(photo credit: )
Czech President Vaclav Klaus reluctantly endorsed the European Union's crucial reform treaty on Tuesday, ending his efforts to block the proposed pact and paving the way for it to finally enter into force.
Klaus, who has been highly skeptical of increasing the EU's powers, signed the Lisbon Treaty at the Prague Castle at 3 p.m. (1400 GMT), hours after his nation's Constitutional Court ruled that the document was in line with the country's constitution.
Klaus has been tirelessly attacking the document, claiming it would hand too much power to European Union institutions in Brussels. He was awaiting the Brno-based court's ruling before deciding whether to endorse it.

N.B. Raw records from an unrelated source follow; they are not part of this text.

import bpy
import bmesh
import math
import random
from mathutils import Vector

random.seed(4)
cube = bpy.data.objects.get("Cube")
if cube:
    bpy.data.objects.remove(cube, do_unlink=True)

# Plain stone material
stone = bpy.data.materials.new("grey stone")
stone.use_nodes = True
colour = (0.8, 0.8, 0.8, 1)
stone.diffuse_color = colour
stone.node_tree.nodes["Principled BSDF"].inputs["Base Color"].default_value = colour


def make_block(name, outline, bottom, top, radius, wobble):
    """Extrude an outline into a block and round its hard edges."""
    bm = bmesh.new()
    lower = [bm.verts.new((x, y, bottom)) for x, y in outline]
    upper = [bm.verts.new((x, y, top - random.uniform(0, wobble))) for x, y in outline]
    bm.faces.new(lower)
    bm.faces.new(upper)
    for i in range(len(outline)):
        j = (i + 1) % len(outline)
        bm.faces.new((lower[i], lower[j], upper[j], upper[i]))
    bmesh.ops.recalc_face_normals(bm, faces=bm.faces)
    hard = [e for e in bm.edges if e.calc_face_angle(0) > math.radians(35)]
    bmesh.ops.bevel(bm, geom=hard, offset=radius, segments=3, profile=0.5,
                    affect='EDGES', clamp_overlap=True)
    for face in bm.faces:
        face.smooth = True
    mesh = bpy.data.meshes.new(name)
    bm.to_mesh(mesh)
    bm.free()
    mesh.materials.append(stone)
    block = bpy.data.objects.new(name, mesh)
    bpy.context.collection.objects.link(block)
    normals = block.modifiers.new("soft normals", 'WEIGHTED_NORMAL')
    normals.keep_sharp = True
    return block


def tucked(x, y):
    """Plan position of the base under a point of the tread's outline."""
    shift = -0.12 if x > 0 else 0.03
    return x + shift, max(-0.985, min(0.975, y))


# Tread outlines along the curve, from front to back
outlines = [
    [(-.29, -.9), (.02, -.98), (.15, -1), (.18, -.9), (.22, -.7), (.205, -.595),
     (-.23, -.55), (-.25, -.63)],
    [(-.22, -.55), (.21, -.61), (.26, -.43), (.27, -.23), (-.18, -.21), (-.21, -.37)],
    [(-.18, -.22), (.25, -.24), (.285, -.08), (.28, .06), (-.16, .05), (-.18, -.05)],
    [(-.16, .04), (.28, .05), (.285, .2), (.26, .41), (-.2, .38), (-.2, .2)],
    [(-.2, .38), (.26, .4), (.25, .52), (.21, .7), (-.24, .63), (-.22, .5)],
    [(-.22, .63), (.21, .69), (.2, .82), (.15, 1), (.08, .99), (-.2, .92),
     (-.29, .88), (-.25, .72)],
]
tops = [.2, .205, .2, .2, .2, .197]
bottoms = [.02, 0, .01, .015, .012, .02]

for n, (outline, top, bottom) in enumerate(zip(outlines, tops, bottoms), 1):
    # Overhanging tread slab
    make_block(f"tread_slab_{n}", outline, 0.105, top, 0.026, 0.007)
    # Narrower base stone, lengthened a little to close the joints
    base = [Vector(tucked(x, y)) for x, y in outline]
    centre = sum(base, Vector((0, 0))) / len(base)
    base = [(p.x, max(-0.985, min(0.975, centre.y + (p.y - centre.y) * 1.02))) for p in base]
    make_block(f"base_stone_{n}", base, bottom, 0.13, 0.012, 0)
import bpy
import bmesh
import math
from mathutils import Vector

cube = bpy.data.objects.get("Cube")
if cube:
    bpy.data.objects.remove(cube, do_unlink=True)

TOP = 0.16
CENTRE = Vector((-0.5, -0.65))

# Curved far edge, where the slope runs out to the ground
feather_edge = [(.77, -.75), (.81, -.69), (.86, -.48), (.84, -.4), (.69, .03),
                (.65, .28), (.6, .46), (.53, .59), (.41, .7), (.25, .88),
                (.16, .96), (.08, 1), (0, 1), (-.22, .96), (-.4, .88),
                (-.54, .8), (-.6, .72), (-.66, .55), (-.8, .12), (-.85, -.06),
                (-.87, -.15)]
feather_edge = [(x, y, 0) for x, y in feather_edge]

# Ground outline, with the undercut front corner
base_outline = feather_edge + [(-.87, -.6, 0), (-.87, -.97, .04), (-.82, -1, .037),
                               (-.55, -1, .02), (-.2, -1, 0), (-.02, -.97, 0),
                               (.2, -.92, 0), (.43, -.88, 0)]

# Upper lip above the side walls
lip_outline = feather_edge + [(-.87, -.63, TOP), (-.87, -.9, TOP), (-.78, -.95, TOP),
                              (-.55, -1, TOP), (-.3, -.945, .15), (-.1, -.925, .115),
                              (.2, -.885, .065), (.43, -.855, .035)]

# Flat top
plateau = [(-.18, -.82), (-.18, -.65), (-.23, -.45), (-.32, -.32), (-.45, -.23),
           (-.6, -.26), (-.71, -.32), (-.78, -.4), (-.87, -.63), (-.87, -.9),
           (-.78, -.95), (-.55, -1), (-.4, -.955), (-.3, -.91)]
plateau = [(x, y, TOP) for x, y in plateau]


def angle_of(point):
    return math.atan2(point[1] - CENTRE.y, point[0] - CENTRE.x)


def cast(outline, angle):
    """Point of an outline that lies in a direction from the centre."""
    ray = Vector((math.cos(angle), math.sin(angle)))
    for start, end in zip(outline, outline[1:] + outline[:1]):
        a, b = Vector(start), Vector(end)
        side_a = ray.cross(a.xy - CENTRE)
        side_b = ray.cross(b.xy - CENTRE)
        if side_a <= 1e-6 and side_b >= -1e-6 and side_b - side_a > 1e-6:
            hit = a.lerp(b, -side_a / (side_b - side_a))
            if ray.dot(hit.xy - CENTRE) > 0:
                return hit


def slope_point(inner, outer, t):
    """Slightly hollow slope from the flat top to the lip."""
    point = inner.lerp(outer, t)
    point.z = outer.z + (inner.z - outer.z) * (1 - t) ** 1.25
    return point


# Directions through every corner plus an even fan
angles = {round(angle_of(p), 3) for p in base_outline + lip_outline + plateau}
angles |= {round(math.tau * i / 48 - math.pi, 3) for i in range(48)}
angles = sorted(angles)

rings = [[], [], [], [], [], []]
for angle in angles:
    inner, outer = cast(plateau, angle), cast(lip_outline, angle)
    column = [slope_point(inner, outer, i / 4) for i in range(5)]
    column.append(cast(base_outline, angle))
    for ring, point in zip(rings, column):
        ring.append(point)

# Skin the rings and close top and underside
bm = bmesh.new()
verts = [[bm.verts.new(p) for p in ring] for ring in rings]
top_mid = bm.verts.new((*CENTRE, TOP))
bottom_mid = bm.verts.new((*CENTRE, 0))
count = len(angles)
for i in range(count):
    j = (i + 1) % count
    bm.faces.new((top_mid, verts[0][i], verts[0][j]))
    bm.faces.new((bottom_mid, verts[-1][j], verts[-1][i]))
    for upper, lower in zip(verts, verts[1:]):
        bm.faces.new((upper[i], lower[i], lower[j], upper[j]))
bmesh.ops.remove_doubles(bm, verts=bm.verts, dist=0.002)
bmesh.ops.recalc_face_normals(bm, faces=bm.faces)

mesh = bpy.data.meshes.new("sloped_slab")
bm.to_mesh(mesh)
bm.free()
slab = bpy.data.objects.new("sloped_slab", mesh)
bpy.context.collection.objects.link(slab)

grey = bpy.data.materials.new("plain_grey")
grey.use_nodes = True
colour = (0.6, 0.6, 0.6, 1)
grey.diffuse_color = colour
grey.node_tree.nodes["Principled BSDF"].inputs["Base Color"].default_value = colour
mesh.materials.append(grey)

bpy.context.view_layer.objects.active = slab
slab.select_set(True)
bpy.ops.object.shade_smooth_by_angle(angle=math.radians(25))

"I expected the decision of the Constitutional Court and respect it," Klaus told reporters Tuesday afternoon, but added he vehemently disagrees with the verdict.
"The Czech Republic will cease to be a sovereign state," once the treaty enters into force, he said.
Klaus was the last obstacle to the full ratification of the treaty, which is designed to transform Europe into a more unified and powerful global player. The charter, which was bogged down in negotiations for almost a decade, has been ratified by all other 26 EU nations.
The Constitutional Court's chief judge, Pavel Rychetsky, said the Lisbon Treaty "does not violate the (Czech) constitution" and that all formal obstacles for ratification "are removed."
In Brussels, European Commission President Jose Manuel Barroso said he was "extremely pleased" with the court's verdict.
"I hope that we can now move forward as quickly as possible on the nomination of the president of the European Council and vice president of the Commission High Representative," he said, referring to the newly created post of president, who will chair EU summits, and the bloc's new foreign policy chief, who will represent the EU abroad.
Jerzy Buzek, president of the European Parliament, had appeared confident Klaus would sign the treaty, adding it should now enter into force by the end of the year.
Earlier in the day, British Prime Minister Gordon Brown said he hoped that would happen "very soon."
"It is high time for us to leave the internal reform discussions behind us," said German Foreign Minister Guido Westerwelle.
Czech Prime Minister Jan Fischer welcomed the court's verdict.
"The last hurdle has been cleared," Fischer said.
The court was asked to rule by a group of senators who filed a motion arguing the treaty was not in line with the constitution. Last year, the court dismissed a similar complaint.
Failure of the treaty would send the EU into an unprecedented crisis. Negotiators say its reforms - creating a new EU president post, giving more power to the foreign policy chief and streamlining EU decision-making - are needed to make the EU more effective.
Last week, EU leaders agreed to Klaus' last-minute demand - an opt-out from the treaty's Charter of Fundamental Rights in return for his signing of it. Klaus said he was not planning to make any further demands.
The Czech leader asked for the option over worries of property claims by ethnic Germans stripped of their land and expelled after World War II.
But it was considered Klaus had used the demand for the opt-out to try to scuttle ratification of the treaty, which he opposes.